One method that is used in startle research involves the presentation of a weak, non-startling stimulus a brief time before the startle-eliciting stimulus. The weaker stimulus is called a prepulse or lead stimulus. Generally, this stimulus does not elicit a startle response. However, it can inhibit the response to a startle-eliciting stimulus, known as the prepulse inhibition of a startle effect (PPI).
This Mobita wearable physiological signal amplifier system records 32 channels of high-fidelity wireless EEG data with water electrodes. The system includes: Mobita base unit with onboard 3D accelerometer & trigger channel ConfiCap™ configured for 32-Channel EEG Headcap with 32 grommets for Water Based Electrodes Water Based Electrodes AcqKnowledge software This Mobita® System is uniquely suited to record wireless EEG for a variety of applications, such as […]

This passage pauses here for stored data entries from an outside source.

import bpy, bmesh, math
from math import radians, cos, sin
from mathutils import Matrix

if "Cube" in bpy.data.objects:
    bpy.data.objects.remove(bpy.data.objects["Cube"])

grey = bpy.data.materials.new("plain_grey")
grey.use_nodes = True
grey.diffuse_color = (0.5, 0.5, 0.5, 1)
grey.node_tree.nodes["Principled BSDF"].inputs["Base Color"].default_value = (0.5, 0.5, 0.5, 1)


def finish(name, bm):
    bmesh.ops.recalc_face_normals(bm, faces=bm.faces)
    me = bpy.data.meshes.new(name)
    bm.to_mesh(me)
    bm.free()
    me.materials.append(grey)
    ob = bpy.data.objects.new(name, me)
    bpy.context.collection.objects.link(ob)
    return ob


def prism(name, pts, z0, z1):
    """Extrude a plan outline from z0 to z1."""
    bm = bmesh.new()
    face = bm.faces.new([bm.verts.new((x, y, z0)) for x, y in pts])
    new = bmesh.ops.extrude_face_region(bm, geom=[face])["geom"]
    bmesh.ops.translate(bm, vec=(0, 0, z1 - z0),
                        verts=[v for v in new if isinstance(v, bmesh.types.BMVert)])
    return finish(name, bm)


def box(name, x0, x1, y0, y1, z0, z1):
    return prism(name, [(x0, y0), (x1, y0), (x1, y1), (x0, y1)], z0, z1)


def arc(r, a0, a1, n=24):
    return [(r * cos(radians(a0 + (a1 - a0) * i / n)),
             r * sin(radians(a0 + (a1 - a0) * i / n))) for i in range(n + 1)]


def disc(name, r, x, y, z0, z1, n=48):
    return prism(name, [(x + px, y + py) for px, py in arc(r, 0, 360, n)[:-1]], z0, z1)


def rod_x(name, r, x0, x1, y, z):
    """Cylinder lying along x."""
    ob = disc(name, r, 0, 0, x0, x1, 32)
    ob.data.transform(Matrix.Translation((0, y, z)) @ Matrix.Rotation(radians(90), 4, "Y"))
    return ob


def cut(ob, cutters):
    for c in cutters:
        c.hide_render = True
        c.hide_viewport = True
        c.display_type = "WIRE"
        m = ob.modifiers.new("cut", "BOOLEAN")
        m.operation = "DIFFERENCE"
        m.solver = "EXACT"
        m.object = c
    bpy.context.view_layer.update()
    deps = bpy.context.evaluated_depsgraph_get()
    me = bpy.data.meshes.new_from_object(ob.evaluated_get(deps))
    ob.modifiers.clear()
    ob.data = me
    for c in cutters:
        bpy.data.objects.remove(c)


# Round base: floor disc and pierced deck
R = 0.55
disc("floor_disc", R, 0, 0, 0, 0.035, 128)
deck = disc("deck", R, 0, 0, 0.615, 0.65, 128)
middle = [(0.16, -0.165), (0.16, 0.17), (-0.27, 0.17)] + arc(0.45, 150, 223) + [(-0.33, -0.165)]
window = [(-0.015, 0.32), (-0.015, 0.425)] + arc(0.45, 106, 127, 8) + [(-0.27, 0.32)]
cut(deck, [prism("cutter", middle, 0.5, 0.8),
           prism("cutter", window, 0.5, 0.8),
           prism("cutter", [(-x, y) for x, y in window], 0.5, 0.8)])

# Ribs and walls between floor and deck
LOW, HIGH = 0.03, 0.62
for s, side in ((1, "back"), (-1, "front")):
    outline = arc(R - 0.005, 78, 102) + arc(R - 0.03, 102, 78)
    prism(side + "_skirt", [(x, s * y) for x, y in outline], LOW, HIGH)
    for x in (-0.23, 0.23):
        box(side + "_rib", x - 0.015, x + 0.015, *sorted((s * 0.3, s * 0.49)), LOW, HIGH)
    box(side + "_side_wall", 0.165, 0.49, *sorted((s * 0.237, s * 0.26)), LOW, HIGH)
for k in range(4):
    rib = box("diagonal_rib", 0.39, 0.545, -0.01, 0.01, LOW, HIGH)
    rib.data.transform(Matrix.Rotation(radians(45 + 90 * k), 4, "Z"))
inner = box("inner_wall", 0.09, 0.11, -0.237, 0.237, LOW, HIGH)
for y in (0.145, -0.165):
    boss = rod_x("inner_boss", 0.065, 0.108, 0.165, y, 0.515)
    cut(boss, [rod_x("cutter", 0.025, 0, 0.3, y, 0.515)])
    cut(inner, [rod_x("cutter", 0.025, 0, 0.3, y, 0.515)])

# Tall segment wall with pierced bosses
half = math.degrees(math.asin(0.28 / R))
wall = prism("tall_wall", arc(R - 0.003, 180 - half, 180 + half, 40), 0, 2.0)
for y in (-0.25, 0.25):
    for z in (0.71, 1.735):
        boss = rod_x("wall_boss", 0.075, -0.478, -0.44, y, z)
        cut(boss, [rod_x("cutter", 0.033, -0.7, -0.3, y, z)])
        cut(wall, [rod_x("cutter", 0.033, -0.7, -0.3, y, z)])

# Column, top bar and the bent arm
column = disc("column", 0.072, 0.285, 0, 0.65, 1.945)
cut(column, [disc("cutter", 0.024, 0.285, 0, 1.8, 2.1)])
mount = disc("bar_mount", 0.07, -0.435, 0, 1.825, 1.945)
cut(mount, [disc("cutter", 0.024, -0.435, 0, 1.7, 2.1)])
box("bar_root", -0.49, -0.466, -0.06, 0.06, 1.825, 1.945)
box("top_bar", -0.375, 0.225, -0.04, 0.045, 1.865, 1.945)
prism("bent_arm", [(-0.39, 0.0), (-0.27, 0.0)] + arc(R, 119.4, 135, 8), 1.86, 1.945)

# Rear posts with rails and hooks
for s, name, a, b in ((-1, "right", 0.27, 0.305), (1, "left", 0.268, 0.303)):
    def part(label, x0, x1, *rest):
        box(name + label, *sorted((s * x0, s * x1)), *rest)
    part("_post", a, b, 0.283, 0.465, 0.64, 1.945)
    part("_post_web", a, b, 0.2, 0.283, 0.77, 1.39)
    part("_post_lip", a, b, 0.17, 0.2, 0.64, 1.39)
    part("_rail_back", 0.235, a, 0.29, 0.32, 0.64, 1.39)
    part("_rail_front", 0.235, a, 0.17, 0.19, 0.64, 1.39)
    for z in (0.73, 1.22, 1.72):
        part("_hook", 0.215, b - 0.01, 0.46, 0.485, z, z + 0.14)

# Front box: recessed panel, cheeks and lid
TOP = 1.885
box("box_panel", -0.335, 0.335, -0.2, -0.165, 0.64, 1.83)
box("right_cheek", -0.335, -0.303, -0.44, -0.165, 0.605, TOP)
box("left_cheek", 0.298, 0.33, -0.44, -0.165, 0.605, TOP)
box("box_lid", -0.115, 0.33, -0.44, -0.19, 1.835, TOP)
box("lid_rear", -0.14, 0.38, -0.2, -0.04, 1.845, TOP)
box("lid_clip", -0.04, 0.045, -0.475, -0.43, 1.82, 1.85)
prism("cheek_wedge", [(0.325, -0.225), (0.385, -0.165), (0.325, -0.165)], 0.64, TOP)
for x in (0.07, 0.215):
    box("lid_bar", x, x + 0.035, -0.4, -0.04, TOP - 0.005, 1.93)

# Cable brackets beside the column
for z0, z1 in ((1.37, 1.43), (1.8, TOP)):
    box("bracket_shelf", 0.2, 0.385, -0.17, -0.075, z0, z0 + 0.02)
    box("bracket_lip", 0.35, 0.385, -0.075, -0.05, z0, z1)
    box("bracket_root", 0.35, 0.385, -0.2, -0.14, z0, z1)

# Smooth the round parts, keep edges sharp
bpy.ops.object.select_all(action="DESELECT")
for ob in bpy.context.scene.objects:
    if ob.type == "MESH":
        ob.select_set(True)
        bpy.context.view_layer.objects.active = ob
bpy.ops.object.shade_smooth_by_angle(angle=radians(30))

BIOPAC provides software and hardware that allow for research teams to record and analyze respiration activity in physiological experimentation. Here are a few notable studies in monitoring respiration and cardiovascular activity. The coupling between peripheral microcirculation and slow breathing: The purpose of this study was to investigate the coupling of breathing movements and microcirculatory blood […]
CBS News | 60 Minutes | Brain Hacking APRIL 9, 2017| Why can’t we stop looking at our smartphones? And are the designers of the apps and content on them using brain science to keep us hooked? Anderson Cooper reports. BIOPAC users Larry D. Rosen, Ph.D. and Nancy A. Cheever, Ph.D. from California State […]